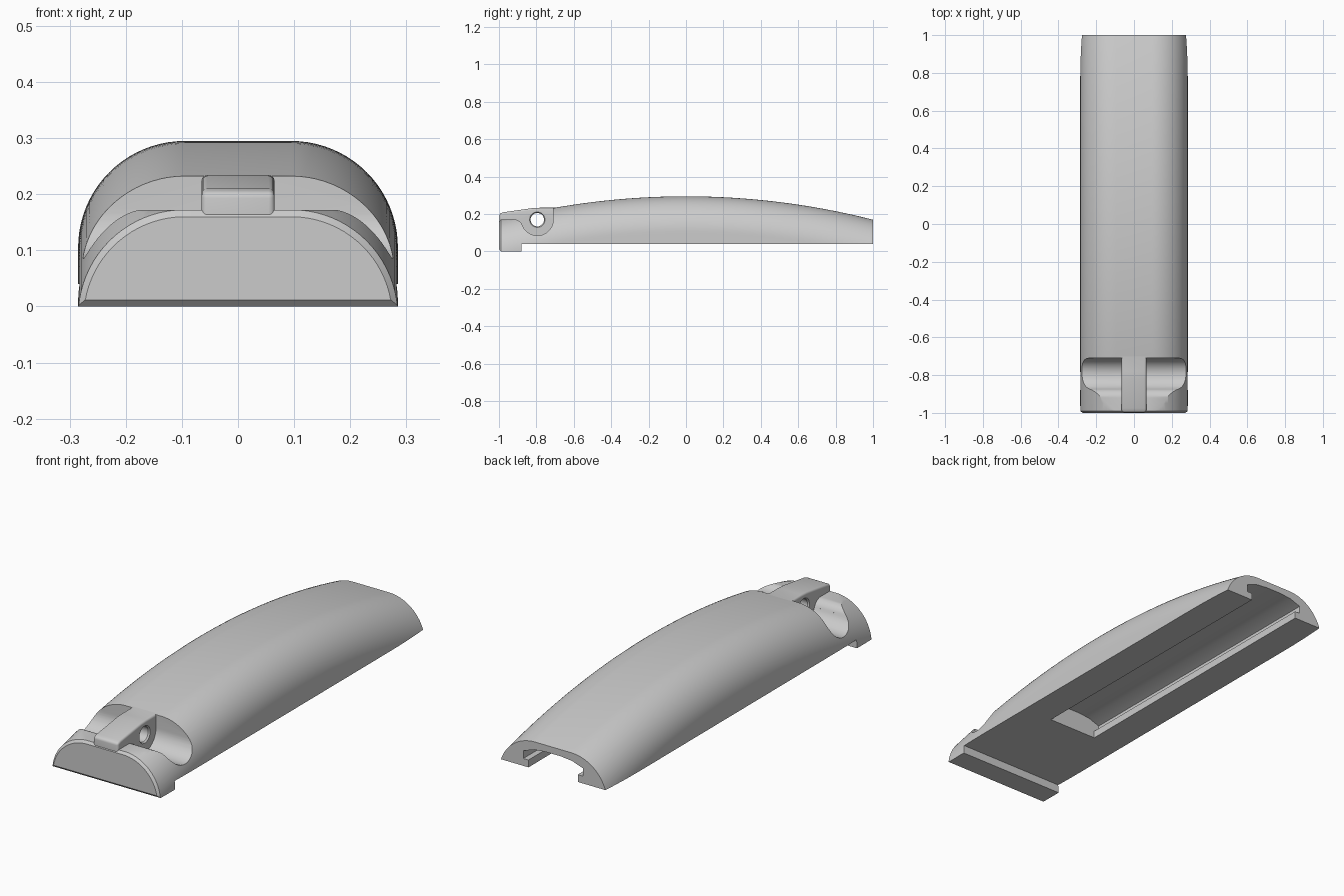
import bpy, bmesh, math

cube = bpy.data.objects.get("Cube")
if cube:
    bpy.data.objects.remove(cube, do_unlink=True)

# One plain grey for the whole part
grey = bpy.data.materials.new("plain grey")
grey.use_nodes = True
COLOUR = (0.6, 0.6, 0.6, 1)
grey.diffuse_color = COLOUR
grey.node_tree.nodes["Principled BSDF"].inputs["Base Color"].default_value = COLOUR


def arc(cu, cv, r, a0, a1, n=16):
    """Points on an arc, angles in degrees."""
    steps = [math.radians(a0 + (a1 - a0) * i / n) for i in range(n + 1)]
    return [(cu + r * math.cos(a), cv + r * math.sin(a)) for a in steps]


def loft(name, rings):
    """Closed solid through a row of rings with equal point counts."""
    bm = bmesh.new()
    loops = [[bm.verts.new(p) for p in ring] for ring in rings]
    n = len(loops[0])
    for a, b in zip(loops, loops[1:]):
        for i in range(n):
            j = (i + 1) % n
            bm.faces.new((a[i], a[j], b[j], b[i]))
    bm.faces.new(loops[0])
    bm.faces.new(loops[-1])
    bmesh.ops.recalc_face_normals(bm, faces=bm.faces)
    mesh = bpy.data.meshes.new(name)
    bm.to_mesh(mesh)
    bm.free()
    mesh.materials.append(grey)
    obj = bpy.data.objects.new(name, mesh)
    bpy.context.collection.objects.link(obj)
    return obj


def side_prism(name, profile, half_width):
    """Solid from a (y, z) profile, extruded across x."""
    return loft(name, [[(x, y, z) for y, z in profile] for x in (-half_width, half_width)])


def apply_modifier(obj, mod):
    bpy.context.view_layer.objects.active = obj
    bpy.ops.object.modifier_apply(modifier=mod.name)


def combine(obj, other, operation):
    other.hide_render = True
    mod = obj.modifiers.new("combine", 'BOOLEAN')
    mod.operation = operation
    mod.solver = 'EXACT'
    mod.object = other
    apply_modifier(obj, mod)
    bpy.data.objects.remove(other, do_unlink=True)


# Body: round-shouldered section swept along a shallow arch
SHOULDER, FLAT, TOP, ARCH = 0.19, 0.095, 0.295, 4.06
EDGE = 0.01


def section(y, inset=0.0):
    drop = ARCH - math.sqrt(ARCH ** 2 - y ** 2)
    zc = TOP - SHOULDER - drop
    half = [(FLAT + SHOULDER - inset, -0.1)]
    half += arc(FLAT, zc, SHOULDER - inset, 0, 90, 20)
    outline = half + [(-x, z) for x, z in reversed(half)]
    return [(x, y, z) for x, z in outline]


STEPS = 48
start = -1 + EDGE
rings = [section(-1, EDGE)]
rings += [section(start + (1 - start) * i / STEPS) for i in range(STEPS + 1)]
body = loft("curved_body", rings)

# Underside: flat base with a foot left at the front
foot_cutter = side_prism("foot_cutter", [
    (-1.1, -0.3), (1.1, -0.3), (1.1, 0.04), (-0.88, 0.04),
    (-0.88, 0), (-0.988, 0), (-1.1, 0.112)], 0.5)
combine(body, foot_cutter, 'DIFFERENCE')

# Cross groove with a flat front ledge
PIN_Y, PIN_Z, GROOVE = -0.795, 0.17, 0.085
groove = [(-1.1, 0.172)]
groove += arc(-0.921, 0.122, 0.05, 90, 20.9, 10)
groove += arc(PIN_Y, PIN_Z, GROOVE, 200.9, 360, 24)
groove += [(-0.71, 0.5), (-1.1, 0.5)]
combine(body, side_prism("groove_cutter", groove, 0.5), 'DIFFERENCE')

# Bridge across the groove, with rounded edges
bridge = side_prism("bridge", [
    (-0.997, 0.05), (-0.997, 0.203), (-0.975, 0.21), (-0.82, 0.232),
    (-0.78, 0.234), (-0.69, 0.234), (-0.69, 0.05)], 0.065)
bevel = bridge.modifiers.new("round", 'BEVEL')
bevel.width = 0.01
bevel.segments = 4
bevel.limit_method = 'ANGLE'
bevel.angle_limit = math.radians(40)
apply_modifier(bridge, bevel)
combine(body, bridge, 'UNION')

# Pin hole through the bridge, with chamfered mouths
hole = [(-0.08, 0.052), (-0.058, 0.036), (0.058, 0.036), (0.08, 0.052)]
hole_rings = [[(x, y, z) for y, z in arc(PIN_Y, PIN_Z, r, 0, 360, 40)[:-1]] for x, r in hole]
combine(body, loft("hole_cutter", hole_rings), 'DIFFERENCE')

# T-shaped slot in the underside, open at the back
half_slot = [(0.13, -0.1), (0.13, 0.075), (0.157, 0.075), (0.157, 0.112), (0.1, 0.132), (0.04, 0.138)]
slot = half_slot + [(-x, z) for x, z in reversed(half_slot)]
slot_cutter = loft("slot_cutter", [[(x, y, z) for x, z in slot] for y in (-0.44, 1.2)])
combine(body, slot_cutter, 'DIFFERENCE')

# Smooth curves, crisp edges
bpy.ops.object.select_all(action='DESELECT')
body.select_set(True)
bpy.context.view_layer.objects.active = body
bpy.ops.object.shade_smooth_by_angle(angle=math.radians(30))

### Problem
From the first line of the listing above, repeat every line through the one holding "bmesh.ops.recalc_face_normals(bm, faces=bm.faces)". Both ends count, and pictures stay out.

### Written response
import bpy, bmesh, math

cube = bpy.data.objects.get("Cube")
if cube:
    bpy.data.objects.remove(cube, do_unlink=True)

# One plain grey for the whole part
grey = bpy.data.materials.new("plain grey")
grey.use_nodes = True
COLOUR = (0.6, 0.6, 0.6, 1)
grey.diffuse_color = COLOUR
grey.node_tree.nodes["Principled BSDF"].inputs["Base Color"].default_value = COLOUR


def arc(cu, cv, r, a0, a1, n=16):
    """Points on an arc, angles in degrees."""
    steps = [math.radians(a0 + (a1 - a0) * i / n) for i in range(n + 1)]
    return [(cu + r * math.cos(a), cv + r * math.sin(a)) for a in steps]


def loft(name, rings):
    """Closed solid through a row of rings with equal point counts."""
    bm = bmesh.new()
    loops = [[bm.verts.new(p) for p in ring] for ring in rings]
    n = len(loops[0])
    for a, b in zip(loops, loops[1:]):
        for i in range(n):
            j = (i + 1) % n
            bm.faces.new((a[i], a[j], b[j], b[i]))
    bm.faces.new(loops[0])
    bm.faces.new(loops[-1])
    bmesh.ops.recalc_face_normals(bm, faces=bm.faces)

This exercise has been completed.